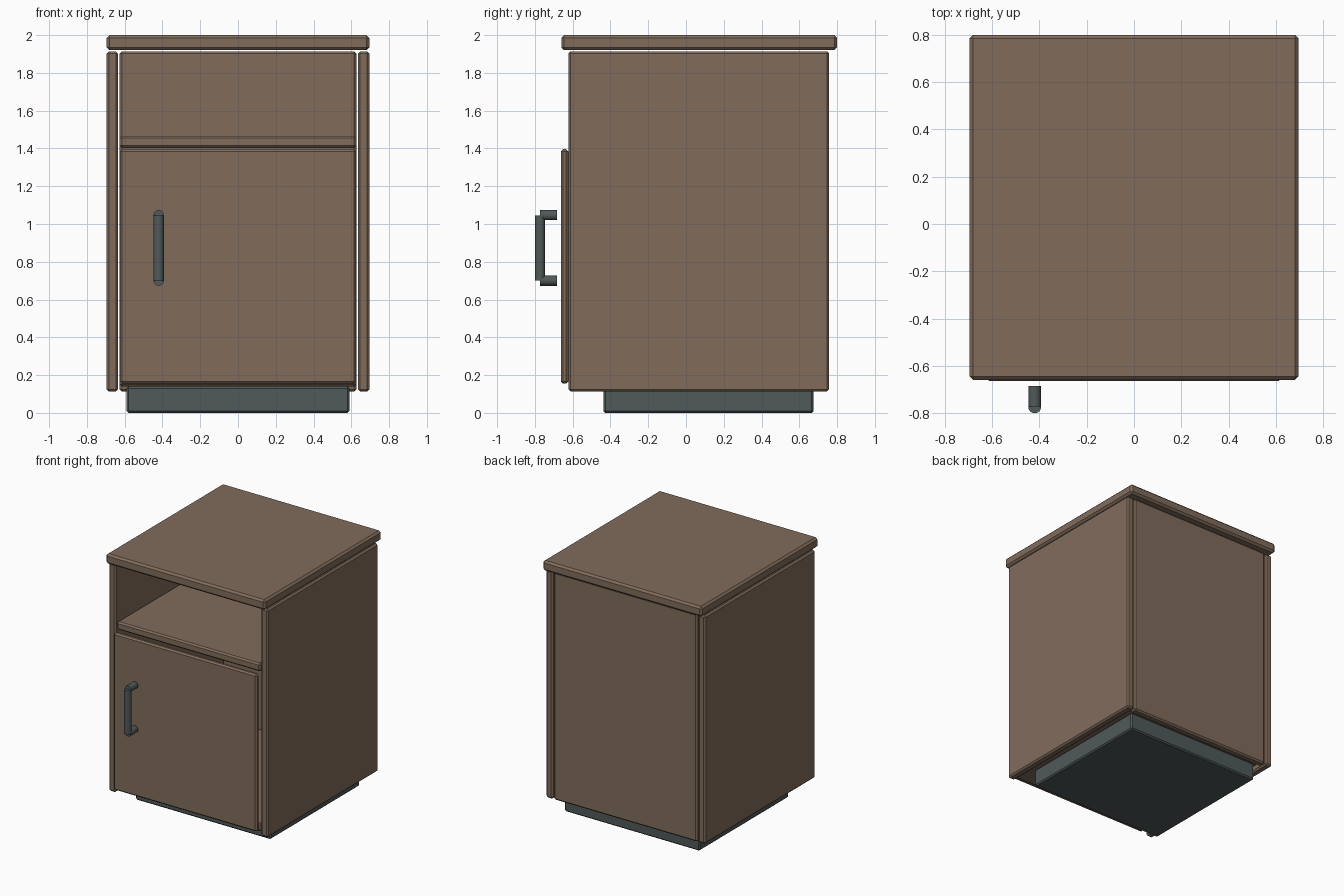
import bpy, math

if "Cube" in bpy.data.objects:
    bpy.data.objects.remove(bpy.data.objects["Cube"])

def material(name, color):
    m = bpy.data.materials.new(name)
    m.diffuse_color = (*color, 1)
    m.use_nodes = True
    m.node_tree.nodes["Principled BSDF"].inputs["Base Color"].default_value = m.diffuse_color
    return m

wood = material("brown_wood", (0.22, 0.15, 0.105))
metal = material("dark_metal", (0.08, 0.10, 0.10))

def panel(name, x, y, z, mat=wood, chamfer=0.012):
    """Chamfered box from (min, max) ranges."""
    bpy.ops.mesh.primitive_cube_add(size=1, location=[sum(r) / 2 for r in (x, y, z)])
    ob = bpy.context.object
    ob.name = name
    ob.scale = [r[1] - r[0] for r in (x, y, z)]
    bpy.ops.object.transform_apply(location=False, rotation=False, scale=True)
    bev = ob.modifiers.new("chamfer", 'BEVEL')
    bev.width = chamfer
    bev.segments = 1
    ob.data.materials.append(mat)
    return ob

def rod(name, loc, length, rot=(0, 0, 0)):
    bpy.ops.mesh.primitive_cylinder_add(vertices=24, radius=0.027, depth=length,
                                        location=loc, rotation=rot)
    ob = bpy.context.object
    ob.name = name
    ob.data.materials.append(metal)
    bpy.ops.object.shade_smooth_by_angle(angle=math.radians(40))

# Carcass
panel("top_board", (-0.695, 0.695), (-0.66, 0.80), (1.92, 2.0), chamfer=0.015)
panel("left_side", (-0.695, -0.635), (-0.623, 0.758), (0.113, 1.914))
panel("right_side", (0.635, 0.695), (-0.623, 0.758), (0.113, 1.914))
panel("back_panel", (-0.627, 0.627), (0.70, 0.758), (0.113, 1.914))
panel("shelf", (-0.627, 0.627), (-0.62, 0.70), (1.403, 1.467))
panel("bottom_panel", (-0.627, 0.627), (-0.62, 0.70), (0.14, 0.205))

# Door and plinth
panel("door", (-0.625, 0.625), (-0.663, -0.623), (0.155, 1.396))
panel("plinth", (-0.59, 0.59), (-0.437, 0.675), (0.0, 0.14), metal, 0.01)

# Handle: upright bar with two posts
rod("handle_bar", (-0.42, -0.773, 0.873), 0.345)
for label, z in (("lower", 0.70), ("upper", 1.047)):
    rod(f"handle_post_{label}", (-0.42, -0.728, z), 0.088, (math.pi / 2, 0, 0))
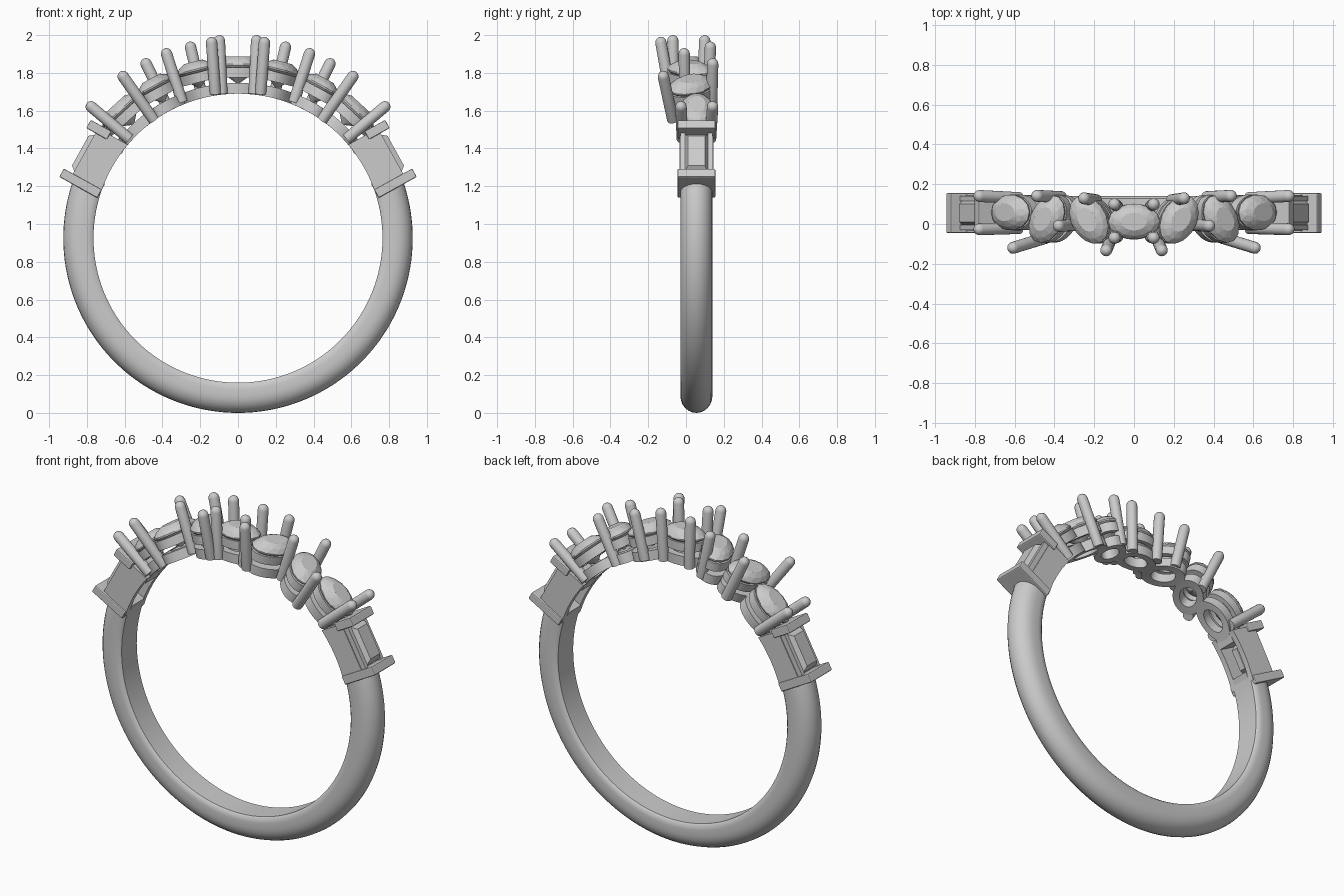
import bpy, bmesh
from math import sin, cos, pi, radians, sqrt
from mathutils import Vector

if "Cube" in bpy.data.objects:
    bpy.data.objects.remove(bpy.data.objects["Cube"])

CZ, CY = 0.925, 0.055        # ring centre
R_IN, R_OUT = 0.765, 0.925   # finger hole and outer radius


def finish(name, bm, mirror=False, smooth=None):
    bmesh.ops.recalc_face_normals(bm, faces=bm.faces)
    me = bpy.data.meshes.new(name)
    bm.to_mesh(me)
    bm.free()
    ob = bpy.data.objects.new(name, me)
    bpy.context.collection.objects.link(ob)
    if mirror:
        m = ob.modifiers.new("mirror", 'MIRROR')
        m.use_mirror_merge = False
    if smooth:
        bpy.ops.object.select_all(action='DESELECT')
        ob.select_set(True)
        bpy.context.view_layer.objects.active = ob
        bpy.ops.object.shade_smooth_by_angle(angle=radians(smooth))
    return ob


def skin(bm, rings, cap=True, closed=False):
    """Join equal rings of points with quads."""
    vs = [[bm.verts.new(p) for p in r] for r in rings]
    n = len(vs[0])
    pairs = list(zip(vs, vs[1:])) + ([(vs[-1], vs[0])] if closed else [])
    for a, b in pairs:
        for i in range(n):
            j = (i + 1) % n
            bm.faces.new((a[i], a[j], b[j], b[i]))
    if cap and not closed:
        bm.faces.new(vs[0])
        bm.faces.new(vs[-1])


# Band: D section swept under the finger from one setting to the other
sec = [(0.765, -.072), (0.775, -.082), (0.80, -.085)]
sec += [(0.835 + 0.09 * sin(t), -.085 * cos(t)) for t in [pi * i / 12 for i in range(13)]]
sec += [(0.80, .085), (0.775, .082), (0.765, .072)]
bm = bmesh.new()
rings = []
for i in range(97):
    a = radians(160 + 220 * i / 96)
    rings.append([(r * cos(a), CY + y, CZ + r * sin(a)) for r, y in sec])
skin(bm, rings)
finish("band", bm, smooth=40)

# Baguette settings: local frame u = radial, t = along the band
EL = radians(29)


def blk(u, t, y):
    return (u * cos(EL) - t * sin(EL), y, CZ + u * sin(EL) + t * cos(EL))


def slab(bm, outline, y0, y1):
    skin(bm, [[blk(u, t, y) for u, t in outline] for y in (y0, y1)])


def box(bm, u0, u1, t0, t1, y0, y1):
    slab(bm, [(u0, t0), (u1, t0), (u1, t1), (u0, t1)], y0, y1)


bm = bmesh.new()
arc = [(sqrt(R_IN**2 - t * t), t) for t in [-.15 + .3 * i / 8 for i in range(9)]]
wall = arc + [(0.90, .15), (0.90, -.15)]
slab(bm, wall, -.035, -.002)
slab(bm, wall, .112, .145)
box(bm, .755, .90, -.15, -.09, -.002, .112)
box(bm, .755, .90, .09, .15, -.002, .112)
box(bm, .89, .93, -.13, .13, -.03, -.006)
box(bm, .89, .93, -.13, .13, .116, .14)
finish("baguette_frame", bm, mirror=True)

bm = bmesh.new()
box(bm, .755, .985, -.175, -.125, -.045, .155)
box(bm, .86, .985, .12, .17, -.045, .155)
ob = finish("end_bars", bm, mirror=True)
b = ob.modifiers.new("bevel", 'BEVEL')
b.width, b.segments = 0.006, 2

# Baguette stone: step-cut block
bm = bmesh.new()
skin(bm, [[blk(u, s * t, CY + q * y) for s, q in ((-1, -1), (1, -1), (1, 1), (-1, 1))]
          for u, t, y in ((.80, .06, .02), (.905, .118, .064), (.92, .118, .064), (.955, .09, .045))])
finish("baguette_stone", bm, mirror=True)


# Oval stones with seats and base rings: angle from top, y, turn in plane
def oval_point(a, y, turn, px, py, r, bend=False):
    s = px * cos(turn) - py * sin(turn)
    q = y + px * sin(turn) + py * cos(turn)
    if bend:
        return (r * sin(a + s / r), q, CZ + r * cos(a + s / r))
    return (r * sin(a) + s * cos(a), q, CZ + r * cos(a) - s * sin(a))


def ellipse(a, y, turn, k, r, n, off=0.0, bend=False, sx=.13, sy=.09):
    return [oval_point(a, y, turn, k * sx * cos(2 * pi * (i + off) / n),
                       k * sy * sin(2 * pi * (i + off) / n), r, bend) for i in range(n)]


def facet_stone(a, y, turn):
    bm = bmesh.new()
    for k, r, off in ((.06, .82, 0), (.55, .865, .5), (1, .914, 0), (1, .922, 0),
                      (.8, .945, .5), (.5, .963, 0)):
        for p in ellipse(a, y, turn, k, r, 14, off):
            bm.verts.new(p)
    bmesh.ops.convex_hull(bm, input=bm.verts)
    bmesh.ops.dissolve_limit(bm, angle_limit=radians(1), verts=bm.verts, edges=bm.edges)
    return bm


def annulus(a, y, turn, outer, inner, r0, r1, bend):
    bm = bmesh.new()
    skin(bm, [ellipse(a, y, turn, k, r, 40, 0, bend)
              for k, r in ((outer, r0), (outer, r1), (inner, r1), (inner, r0))], closed=True)
    return bm


for i, (deg, y, turn) in enumerate([(0, .012, 0), (14.3, .022, 60), (28.5, .025, -58), (42.5, .058, 0)]):
    arg = (radians(deg), y, radians(turn))
    m = i > 0
    finish(f"oval_stone_{i}", facet_stone(*arg), m)
    finish(f"stone_seat_{i}", annulus(*arg, 1.0, .72, .85, .903, False), m, 30)
    finish(f"base_ring_{i}", annulus(*arg, .98, .55, R_IN, .822, True), m, 30)


# Prongs: straight wires with rounded tips
def prong(base, tip, rad=.03):
    base, tip = Vector(base), Vector(tip)
    d = (tip - base).normalized()
    e = Vector((0, 1, 0)).cross(d).normalized()
    f = d.cross(e)
    top = tip - d * rad
    prof = [(base, rad)] + [(top + d * rad * sin(t), rad * cos(t)) for t in (0, .4, .8, 1.2, 1.45)]
    bm = bmesh.new()
    skin(bm, [[c + e * r * cos(2 * pi * i / 20) + f * r * sin(2 * pi * i / 20)
               for i in range(20)] for c, r in prof])
    return bm


prongs = [
    ((.085, .09, 1.69), (.10, .10, 2.0)), ((.085, -.065, 1.69), (.10, -.07, 2.0)),
    ((.12, -.085, 1.69), (.142, -.138, 1.99)), ((.19, .12, 1.675), (.258, .13, 1.965)),
    ((.295, -.005, 1.645), (.388, -.01, 1.93)), ((.365, .135, 1.60), (.50, .142, 1.875)),
    ((.445, -.07, 1.55), (.625, -.125, 1.805)), ((.575, .13, 1.45), (.80, .142, 1.64)),
    ((.575, -.02, 1.45), (.80, -.027, 1.64)),
]
for i, (p, q) in enumerate(prongs):
    finish(f"prong_{i + 1}", prong(p, q), True, 40)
==========
TASK DETAILS>
From the material above, copy exactly the lines between the line holding "from mathutils import Vector" and the line holding "bpy.context.collection.objects.link(ob)", inclusive, and only those.

SOLUTION TO THE EXERCISE>
from mathutils import Vector

if "Cube" in bpy.data.objects:
    bpy.data.objects.remove(bpy.data.objects["Cube"])

CZ, CY = 0.925, 0.055        # ring centre
R_IN, R_OUT = 0.765, 0.925   # finger hole and outer radius


def finish(name, bm, mirror=False, smooth=None):
    bmesh.ops.recalc_face_normals(bm, faces=bm.faces)
    me = bpy.data.meshes.new(name)
    bm.to_mesh(me)
    bm.free()
    ob = bpy.data.objects.new(name, me)
    bpy.context.collection.objects.link(ob)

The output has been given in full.